_Excerpted data_
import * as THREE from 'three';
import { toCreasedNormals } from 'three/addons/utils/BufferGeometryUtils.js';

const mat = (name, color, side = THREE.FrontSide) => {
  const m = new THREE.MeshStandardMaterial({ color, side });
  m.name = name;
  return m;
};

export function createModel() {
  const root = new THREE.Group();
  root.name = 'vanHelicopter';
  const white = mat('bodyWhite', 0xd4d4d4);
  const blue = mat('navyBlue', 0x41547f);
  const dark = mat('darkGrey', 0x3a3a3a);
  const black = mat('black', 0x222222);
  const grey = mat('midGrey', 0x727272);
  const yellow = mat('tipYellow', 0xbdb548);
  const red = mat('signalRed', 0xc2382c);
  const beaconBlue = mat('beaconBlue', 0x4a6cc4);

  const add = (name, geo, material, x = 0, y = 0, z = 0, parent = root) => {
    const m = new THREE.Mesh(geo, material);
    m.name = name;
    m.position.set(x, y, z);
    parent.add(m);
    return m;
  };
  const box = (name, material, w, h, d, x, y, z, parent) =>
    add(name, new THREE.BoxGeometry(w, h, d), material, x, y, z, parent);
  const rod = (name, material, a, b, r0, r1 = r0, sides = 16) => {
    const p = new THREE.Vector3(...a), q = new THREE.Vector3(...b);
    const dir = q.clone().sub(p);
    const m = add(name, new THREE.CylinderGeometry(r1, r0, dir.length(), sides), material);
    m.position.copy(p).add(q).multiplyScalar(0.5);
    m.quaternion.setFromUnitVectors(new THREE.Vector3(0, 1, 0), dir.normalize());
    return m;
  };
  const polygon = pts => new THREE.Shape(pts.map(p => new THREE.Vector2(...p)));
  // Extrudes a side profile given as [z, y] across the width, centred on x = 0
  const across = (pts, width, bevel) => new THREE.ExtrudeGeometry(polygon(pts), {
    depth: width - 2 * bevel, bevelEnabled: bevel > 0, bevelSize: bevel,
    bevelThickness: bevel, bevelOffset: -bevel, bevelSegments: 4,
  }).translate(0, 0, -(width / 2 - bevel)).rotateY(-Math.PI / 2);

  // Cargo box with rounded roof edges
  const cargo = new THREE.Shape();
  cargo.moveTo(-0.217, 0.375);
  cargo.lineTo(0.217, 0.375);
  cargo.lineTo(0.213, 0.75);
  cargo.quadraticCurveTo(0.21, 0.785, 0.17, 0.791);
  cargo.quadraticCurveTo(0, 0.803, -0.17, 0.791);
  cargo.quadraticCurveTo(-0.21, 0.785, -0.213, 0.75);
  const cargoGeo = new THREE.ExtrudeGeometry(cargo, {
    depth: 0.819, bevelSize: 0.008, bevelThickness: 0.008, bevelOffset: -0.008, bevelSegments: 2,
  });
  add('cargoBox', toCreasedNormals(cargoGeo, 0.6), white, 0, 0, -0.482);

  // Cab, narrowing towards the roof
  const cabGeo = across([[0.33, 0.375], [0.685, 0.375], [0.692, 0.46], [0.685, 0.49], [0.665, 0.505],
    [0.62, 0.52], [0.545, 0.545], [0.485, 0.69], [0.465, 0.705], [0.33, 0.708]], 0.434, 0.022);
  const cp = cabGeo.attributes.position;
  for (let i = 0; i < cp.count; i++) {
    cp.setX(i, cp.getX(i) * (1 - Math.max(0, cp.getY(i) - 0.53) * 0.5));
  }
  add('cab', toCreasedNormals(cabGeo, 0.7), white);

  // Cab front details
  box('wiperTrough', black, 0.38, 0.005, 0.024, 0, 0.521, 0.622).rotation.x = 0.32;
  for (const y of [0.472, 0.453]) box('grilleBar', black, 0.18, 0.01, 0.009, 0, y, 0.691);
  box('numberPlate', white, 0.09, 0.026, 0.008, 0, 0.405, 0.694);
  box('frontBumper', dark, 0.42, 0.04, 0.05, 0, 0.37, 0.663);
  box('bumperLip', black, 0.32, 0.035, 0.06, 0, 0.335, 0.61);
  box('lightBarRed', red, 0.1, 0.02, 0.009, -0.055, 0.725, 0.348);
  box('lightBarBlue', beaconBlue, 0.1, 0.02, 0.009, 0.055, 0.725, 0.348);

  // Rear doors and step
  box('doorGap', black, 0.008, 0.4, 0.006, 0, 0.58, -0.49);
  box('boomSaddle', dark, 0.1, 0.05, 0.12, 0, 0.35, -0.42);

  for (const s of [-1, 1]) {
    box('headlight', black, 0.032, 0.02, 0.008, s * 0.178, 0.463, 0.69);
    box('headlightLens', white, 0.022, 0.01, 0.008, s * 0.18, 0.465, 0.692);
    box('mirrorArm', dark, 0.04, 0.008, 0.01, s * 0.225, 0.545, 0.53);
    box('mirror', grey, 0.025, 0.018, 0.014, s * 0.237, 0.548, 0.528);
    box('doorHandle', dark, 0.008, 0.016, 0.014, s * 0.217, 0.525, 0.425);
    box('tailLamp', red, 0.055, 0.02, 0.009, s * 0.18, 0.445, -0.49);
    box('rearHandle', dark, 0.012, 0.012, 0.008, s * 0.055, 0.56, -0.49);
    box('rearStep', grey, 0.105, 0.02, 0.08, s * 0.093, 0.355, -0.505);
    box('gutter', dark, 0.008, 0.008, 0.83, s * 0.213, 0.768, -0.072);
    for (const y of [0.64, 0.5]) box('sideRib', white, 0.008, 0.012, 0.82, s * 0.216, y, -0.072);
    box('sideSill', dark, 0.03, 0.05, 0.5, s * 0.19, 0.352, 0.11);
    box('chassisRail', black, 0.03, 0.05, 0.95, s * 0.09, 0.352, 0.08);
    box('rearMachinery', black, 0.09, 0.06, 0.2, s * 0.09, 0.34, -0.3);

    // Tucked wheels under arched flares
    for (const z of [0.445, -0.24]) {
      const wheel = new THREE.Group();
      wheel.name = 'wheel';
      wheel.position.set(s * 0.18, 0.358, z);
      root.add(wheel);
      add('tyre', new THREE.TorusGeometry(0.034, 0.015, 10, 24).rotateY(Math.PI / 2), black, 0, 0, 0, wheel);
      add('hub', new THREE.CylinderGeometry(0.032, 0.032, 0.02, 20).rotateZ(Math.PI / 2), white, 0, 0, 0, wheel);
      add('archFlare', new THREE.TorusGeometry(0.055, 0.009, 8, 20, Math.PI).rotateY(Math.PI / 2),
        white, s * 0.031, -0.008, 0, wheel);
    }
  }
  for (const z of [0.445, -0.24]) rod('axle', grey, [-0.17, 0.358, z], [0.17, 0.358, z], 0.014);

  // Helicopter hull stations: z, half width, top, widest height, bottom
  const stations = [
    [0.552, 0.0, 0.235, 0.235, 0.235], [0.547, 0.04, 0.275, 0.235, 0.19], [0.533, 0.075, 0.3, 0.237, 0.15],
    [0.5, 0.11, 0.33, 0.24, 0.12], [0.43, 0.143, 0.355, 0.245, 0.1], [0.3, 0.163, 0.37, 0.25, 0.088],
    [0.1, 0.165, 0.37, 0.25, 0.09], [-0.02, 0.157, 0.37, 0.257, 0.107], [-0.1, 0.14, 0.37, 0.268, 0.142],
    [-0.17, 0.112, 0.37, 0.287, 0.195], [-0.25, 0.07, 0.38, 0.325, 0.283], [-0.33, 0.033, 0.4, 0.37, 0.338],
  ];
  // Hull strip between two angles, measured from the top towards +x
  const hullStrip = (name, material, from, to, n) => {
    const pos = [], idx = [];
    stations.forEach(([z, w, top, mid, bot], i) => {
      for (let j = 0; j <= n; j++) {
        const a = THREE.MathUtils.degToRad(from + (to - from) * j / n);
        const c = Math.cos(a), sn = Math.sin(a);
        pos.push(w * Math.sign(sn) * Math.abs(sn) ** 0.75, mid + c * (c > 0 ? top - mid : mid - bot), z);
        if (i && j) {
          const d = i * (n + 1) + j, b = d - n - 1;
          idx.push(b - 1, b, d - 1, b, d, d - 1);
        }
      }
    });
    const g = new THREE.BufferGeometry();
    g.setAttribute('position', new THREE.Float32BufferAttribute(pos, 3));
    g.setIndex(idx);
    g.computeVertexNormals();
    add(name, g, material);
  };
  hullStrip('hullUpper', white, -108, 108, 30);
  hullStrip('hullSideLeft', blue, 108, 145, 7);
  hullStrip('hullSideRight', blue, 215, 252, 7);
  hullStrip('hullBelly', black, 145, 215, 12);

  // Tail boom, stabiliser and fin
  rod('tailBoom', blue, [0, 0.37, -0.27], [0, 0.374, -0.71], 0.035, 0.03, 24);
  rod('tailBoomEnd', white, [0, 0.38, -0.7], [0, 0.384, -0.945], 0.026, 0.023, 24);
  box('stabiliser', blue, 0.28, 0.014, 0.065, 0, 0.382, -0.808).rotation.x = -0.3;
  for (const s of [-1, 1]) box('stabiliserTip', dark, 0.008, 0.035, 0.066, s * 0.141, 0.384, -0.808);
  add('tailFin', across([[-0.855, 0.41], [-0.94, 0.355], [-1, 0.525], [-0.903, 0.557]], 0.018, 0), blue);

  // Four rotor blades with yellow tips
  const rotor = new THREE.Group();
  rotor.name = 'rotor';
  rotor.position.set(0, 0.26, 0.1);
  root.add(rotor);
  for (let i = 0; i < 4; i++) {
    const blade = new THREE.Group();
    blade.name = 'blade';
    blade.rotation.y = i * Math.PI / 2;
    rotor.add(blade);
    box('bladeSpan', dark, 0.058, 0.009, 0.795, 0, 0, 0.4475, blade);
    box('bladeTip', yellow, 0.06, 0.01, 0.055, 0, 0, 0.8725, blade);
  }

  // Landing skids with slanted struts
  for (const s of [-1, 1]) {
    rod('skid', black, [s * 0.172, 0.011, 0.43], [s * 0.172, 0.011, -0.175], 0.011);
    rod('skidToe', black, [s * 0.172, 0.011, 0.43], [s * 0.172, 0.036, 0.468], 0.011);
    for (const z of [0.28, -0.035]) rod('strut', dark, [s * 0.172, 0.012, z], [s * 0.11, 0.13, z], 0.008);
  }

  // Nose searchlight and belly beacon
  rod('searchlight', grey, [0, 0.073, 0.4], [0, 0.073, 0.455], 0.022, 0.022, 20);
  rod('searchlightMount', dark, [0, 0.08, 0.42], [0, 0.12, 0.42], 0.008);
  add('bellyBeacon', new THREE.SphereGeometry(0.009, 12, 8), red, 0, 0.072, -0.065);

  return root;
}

_Exercise instructions_
Some lines in the data above hold the string "cargoGeo". Find and copy each of them.

_Answer space_
  const cargoGeo = new THREE.ExtrudeGeometry(cargo, {
  add('cargoBox', toCreasedNormals(cargoGeo, 0.6), white, 0, 0, -0.482);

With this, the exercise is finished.